▸ **YOUR GOAL**
Return the lines that run from the beginning of the entries to the line holding "bm.faces.new((lo[i], lo[(i +", inclusive, and drop the pictures.

▸ **DATA FOR PROCESSING**
══════
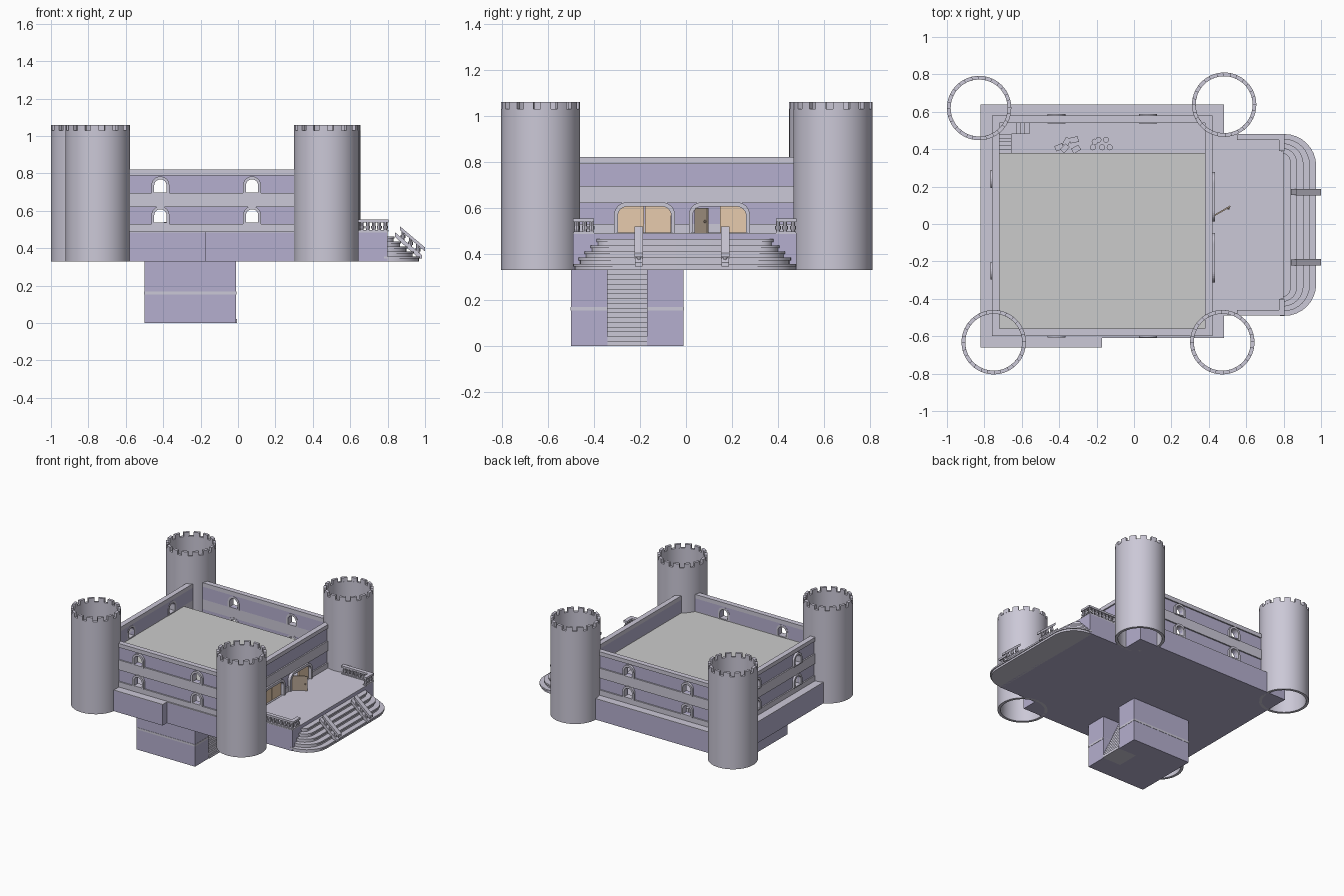
import bpy, bmesh
from math import sin, cos, pi, atan2
from mathutils import Matrix, Vector

if "Cube" in bpy.data.objects:
    bpy.data.objects.remove(bpy.data.objects["Cube"])

def material(name, c):
    m = bpy.data.materials.new(name)
    m.diffuse_color = (*c, 1)
    m.use_nodes = True
    m.node_tree.nodes["Principled BSDF"].inputs["Base Color"].default_value = m.diffuse_color
    return m
STONE = material("pale_stone", (0.60, 0.58, 0.68))
PURPLE = material("purple_stone", (0.46, 0.43, 0.62))
TAN = material("door_wood", (0.80, 0.60, 0.42))
BROWN = material("dark_wood", (0.45, 0.36, 0.28))
MAP = {'x': lambda u, v, t: (t, u, v), 'y': lambda u, v, t: (u, t, v), 'z': lambda u, v, t: (u, v, t)}

def prism(bm, pts, a, b, axis='z'):
    """Extrude a 2D outline from a to b along an axis."""
    f = MAP[axis]
    lo = [bm.verts.new(f(u, v, a)) for u, v in pts]
    hi = [bm.verts.new(f(u, v, b)) for u, v in pts]
    bm.faces.new(lo)
    bm.faces.new(hi)
    n = len(pts)
    for i in range(n):
        bm.faces.new((lo[i], lo[(i + 1) % n], hi[(i + 1) % n], hi[i]))

def box(bm, x0, x1, y0, y1, z0, z1):
    prism(bm, [(x0, y0), (x1, y0), (x1, y1), (x0, y1)], z0, z1)

def finish(bm, name, mat=None, smooth=False):
    bmesh.ops.recalc_face_normals(bm, faces=bm.faces)
    me = bpy.data.meshes.new(name)
    bm.to_mesh(me)
    bm.free()
    ob = bpy.data.objects.new(name, me)
    bpy.context.collection.objects.link(ob)
    if mat:
        me.materials.append(mat)
    if smooth:
        bpy.ops.object.select_all(action='DESELECT')
        ob.select_set(True)
        bpy.context.view_layer.objects.active = ob
        bpy.ops.object.shade_smooth_by_angle(angle=0.6)
    return ob

def arch(c, w, z0, z1, r, n=8):
    """Opening outline with rounded top corners, bottom left to bottom right."""
    left = [(c - w/2 + r - r*cos(i*pi/2/n), z1 - r + r*sin(i*pi/2/n)) for i in range(n + 1)]
    right = [(2*c - u, v) for u, v in reversed(left)]
    if abs(w/2 - r) < 1e-6:
        right = right[1:]
    return [(c - w/2, z0)] + left + right + [(c + w/2, z0)]

def ring(bm, x0, x1, y0, y1, t, z0, z1):
    """Rectangular wall ring of thickness t."""
    o = [(x0, y0), (x1, y0), (x1, y1), (x0, y1)]
    i = [(x0 + t, y0 + t), (x1 - t, y0 + t), (x1 - t, y1 - t), (x0 + t, y1 - t)]
    V = [[bm.verts.new((*p, z)) for p in l] for l, z in ((o, z0), (o, z1), (i, z1), (i, z0))]
    for a in range(4):
        for k in range(4):
            j = (k + 1) % 4
            bm.faces.new((V[a][k], V[a][j], V[(a + 1) % 4][j], V[(a + 1) % 4][k]))

# castle base with its shallow front step, and terrace
outline = [(-.82, -.66), (-.17, -.66), (-.17, -.61), (.48, -.61), (.48, -.49), (.80, -.49),
           (.80, .48), (.48, .48), (.48, .64), (-.82, .64)]
bm = bmesh.new(); prism(bm, outline, .33, .485); finish(bm, "base", PURPLE)
bm = bmesh.new(); prism(bm, outline, .485, .49); finish(bm, "paving", STONE)

# basement with recessed stair
def notched(e):
    return [(-.5 - e, -.5 - e), (-.01 + e, -.5 - e), (-.01 + e, -.34), (-.16, -.34),
            (-.16, -.17), (-.01 + e, -.17), (-.01 + e, -.01 + e), (-.5 - e, -.01 + e)]
bm = bmesh.new(); prism(bm, notched(0), 0, .335); finish(bm, "basement", PURPLE)
bm = bmesh.new(); prism(bm, notched(.002), .153, .168); finish(bm, "basement_stripe", STONE)
N = 16
pts = [(-.16, 0), (-.005, 0)]
for i in range(N):
    x = -.005 - .155*i/N
    pts += [(x, .33*(i + 1)/N), (x - .155/N, .33*(i + 1)/N)]
bm = bmesh.new(); prism(bm, pts, -.34, -.17, 'y'); finish(bm, "basement_stair", STONE)

# round towers with battlements
def tower(name, cx, cy, R=.172, r=.152, n=56, merlons=14):
    bm = bmesh.new()
    P = [(R, .33), (R, 1.03), (r, 1.03), (r, .33)]
    V = [[bm.verts.new((cx + q*cos(2*pi*k/n), cy + q*sin(2*pi*k/n), z)) for q, z in P] for k in range(n)]
    for k in range(n):
        for a in range(4):
            b = (a + 1) % 4
            bm.faces.new((V[k][a], V[(k + 1) % n][a], V[(k + 1) % n][b], V[k][b]))
    for m in range(merlons):
        A = [2*pi*(m + .2*j)/merlons for j in range(4)]
        prism(bm, [(cx + R*cos(a), cy + R*sin(a)) for a in A] +
              [(cx + r*cos(a), cy + r*sin(a)) for a in reversed(A)], 1.03, 1.06)
    finish(bm, name, STONE, True)
tower("tower_back_left", -.828, .62)
tower("tower_back_right", .482, .638)
tower("tower_front_left", -.75, -.632)
tower("tower_front_right", .472, -.632)

# cutter for windows and doors, plus their frames
cut, frames = bmesh.new(), bmesh.new()
WINDOWS = [('y', c, s) for c in (-.415, .075) for s in (-.58, .56)] + [('x', c, -.74) for c in (-.25, .24)]
for axis, c, s in WINDOWS:
    for z in (.53, .69):
        inner, outer = arch(c, .066, z + .008, z + .078, .033), arch(c, .096, z, z + .094, .048)
        prism(cut, inner, s - .04, s + .04, axis)
        out = -1 if s < 0 else 1
        ends = sorted((s + out*.027, s - out*.022))
        prism(frames, outer + inner[::-1], *ends, axis)
        prism(frames, [(c - .048, z), (c + .048, z), (c + .048, z + .008), (c - .048, z + .008)], *ends, axis)
for c in (-.18, .145):
    inner, outer = arch(c, .232, .492, .605, .04), arch(c, .265, .49, .624, .056)
    prism(cut, inner, .36, .45, 'x')
    prism(frames, outer + inner[::-1], .385, .432, 'x')
finish(frames, "window_and_door_frames", STONE)
cutter = finish(cut, "opening_cutter")
cutter.hide_render = True

# walls: alternating recessed purple storeys and projecting pale bands
for name, z0, z1, e, mat in (("plinth", .49, .53, 0, STONE), ("lower_wall", .53, .62, .01, PURPLE),
                             ("middle_band", .62, .695, 0, STONE), ("upper_wall", .695, .79, .01, PURPLE),
                             ("coping", .79, .82, 0, STONE)):
    bm = bmesh.new()
    ring(bm, -.76 + e, .42 - e, -.60 + e, .58 - e, .04 - e, z0, z1)
    ob = finish(bm, name, mat)
    if name != "coping":
        mod = ob.modifiers.new("openings", 'BOOLEAN')
        mod.object, mod.operation, mod.solver = cutter, 'DIFFERENCE', 'EXACT'
        bpy.context.view_layer.objects.active = ob
        bpy.ops.object.modifier_apply(modifier=mod.name)
bpy.data.objects.remove(cutter)

# upper floor
bm = bmesh.new(); box(bm, -.72, .38, -.56, .38, .68, .69); finish(bm, "upper_floor")

# doors: closed leaves and one standing open
bm = bmesh.new()
for y0, y1 in ((-.295, -.182), (-.178, -.065), (.147, .260)):
    box(bm, .398, .408, y0, y1, .49, .61)
finish(bm, "closed_doors", TAN)
bm = bmesh.new(); box(bm, 0, .11, -.004, .004, .49, .60)
bm.transform(Matrix.Translation((.42, .04, 0)) @ Matrix.Rotation(atan2(.055, .095), 4, 'Z'))
bmesh.ops.create_icosphere(bm, subdivisions=1, radius=.007, matrix=Matrix.Translation((.505, .083, .54)))
finish(bm, "open_door", BROWN)

# rounded terrace steps with projecting treads
def step_outline(k, e):
    X, H, r = .968 - .034*k + e, .480 - .025*k + e, .17 - .03*k
    q = [(X - r + r*sin(a*pi/16), H - r + r*cos(a*pi/16)) for a in range(9)]
    q = [(.78, H)] + q
    return [(u, v - .005) for u, v in q] + [(u, -v - .005) for u, v in reversed(q)]
bm = bmesh.new()
for k in range(5):
    top = .33 + .0267*(k + 1)
    prism(bm, step_outline(k, 0), .33, top - .012)
    prism(bm, step_outline(k, .006), top - .012, top)
finish(bm, "terrace_steps", STONE, True)

# terrace balustrades, mirrored front and back
def post(bm, x, y, z0, z1, r=.009):
    for q, a, b in ((r, z0, z1), (r*1.4, z0 + (z1 - z0)*.25, z0 + (z1 - z0)*.55)):
        prism(bm, [(x + q*cos(i*pi/4), y + q*sin(i*pi/4)) for i in range(8)], a, b)
bm = bmesh.new()
for s in (-1, 1):
    y = s*.47 - .005
    ye = s*.395 - .005
    for z0, z1, w in ((.49, .497, .013), (.538, .553, .015)):
        box(bm, .55, .805, y - w, y + w, z0, z1)
        box(bm, .79 - w, .79 + w, min(y, ye), max(y, ye), z0, z1)
    for i in range(8):
        post(bm, .57 + .031*i, y, .495, .54)
    for t in (.035, .065):
        post(bm, .79, y - s*t, .495, .54)
finish(bm, "terrace_balustrades", STONE)

# sloping stair handrails
bm = bmesh.new()
for y in (-.205, .17):
    prism(bm, [(.865, .518), (.865, .498), (.995, .386), (1.0, .386), (1.0, .404)], y - .018, y + .018, 'y')
    prism(bm, [(.84, .485), (.84, .46), (.968, .345), (.985, .345), (.985, .362)], y - .016, y + .016, 'y')
    for x in (.882, .922, .962):
        post(bm, x, y, .37 - (x - .962)*.87, .425 - (x - .962)*.87)
finish(bm, "stair_handrails", STONE)

# inner corner stair up to the upper floor
bm = bmesh.new()
for i in range(4):
    box(bm, -.72, -.56 - .023*i, .48, .54, .49 + .02*i, .51 + .02*i)
for i in range(5):
    box(bm, -.72, -.655, .36, .48 - .02*i, .49, .59 + .02*i)
finish(bm, "inner_stair", STONE)

# fallen blocks and round stools in the hall
bm = bmesh.new()
for x, y, a, z in ((-.40, .41, .4, 0), (-.36, .44, 1.1, 0), (-.32, .45, .2, 0), (-.37, .405, .8, .02), (-.31, .40, .5, 0)):
    bmesh.ops.create_cube(bm, size=1, matrix=Matrix.Translation((x, y, .505 + z)) @
                          Matrix.Rotation(a, 4, 'Z') @ Matrix.Diagonal((.045, .03, .03, 1)))
finish(bm, "loose_blocks", STONE)
bm = bmesh.new()
for x, y in ((-.22, .41), (-.19, .45), (-.15, .45), (-.17, .41), (-.13, .41), (-.21, .44)):
    prism(bm, [(x + .016*cos(i*pi/6), y + .016*sin(i*pi/6)) for i in range(12)], .49, .515)
finish(bm, "round_stools", STONE)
══════
▸ **OUTPUT FOR THIS EXERCISE**
import bpy, bmesh
from math import sin, cos, pi, atan2
from mathutils import Matrix, Vector

if "Cube" in bpy.data.objects:
    bpy.data.objects.remove(bpy.data.objects["Cube"])

def material(name, c):
    m = bpy.data.materials.new(name)
    m.diffuse_color = (*c, 1)
    m.use_nodes = True
    m.node_tree.nodes["Principled BSDF"].inputs["Base Color"].default_value = m.diffuse_color
    return m
STONE = material("pale_stone", (0.60, 0.58, 0.68))
PURPLE = material("purple_stone", (0.46, 0.43, 0.62))
TAN = material("door_wood", (0.80, 0.60, 0.42))
BROWN = material("dark_wood", (0.45, 0.36, 0.28))
MAP = {'x': lambda u, v, t: (t, u, v), 'y': lambda u, v, t: (u, t, v), 'z': lambda u, v, t: (u, v, t)}

def prism(bm, pts, a, b, axis='z'):
    """Extrude a 2D outline from a to b along an axis."""
    f = MAP[axis]
    lo = [bm.verts.new(f(u, v, a)) for u, v in pts]
    hi = [bm.verts.new(f(u, v, b)) for u, v in pts]
    bm.faces.new(lo)
    bm.faces.new(hi)
    n = len(pts)
    for i in range(n):
        bm.faces.new((lo[i], lo[(i + 1) % n], hi[(i + 1) % n], hi[i]))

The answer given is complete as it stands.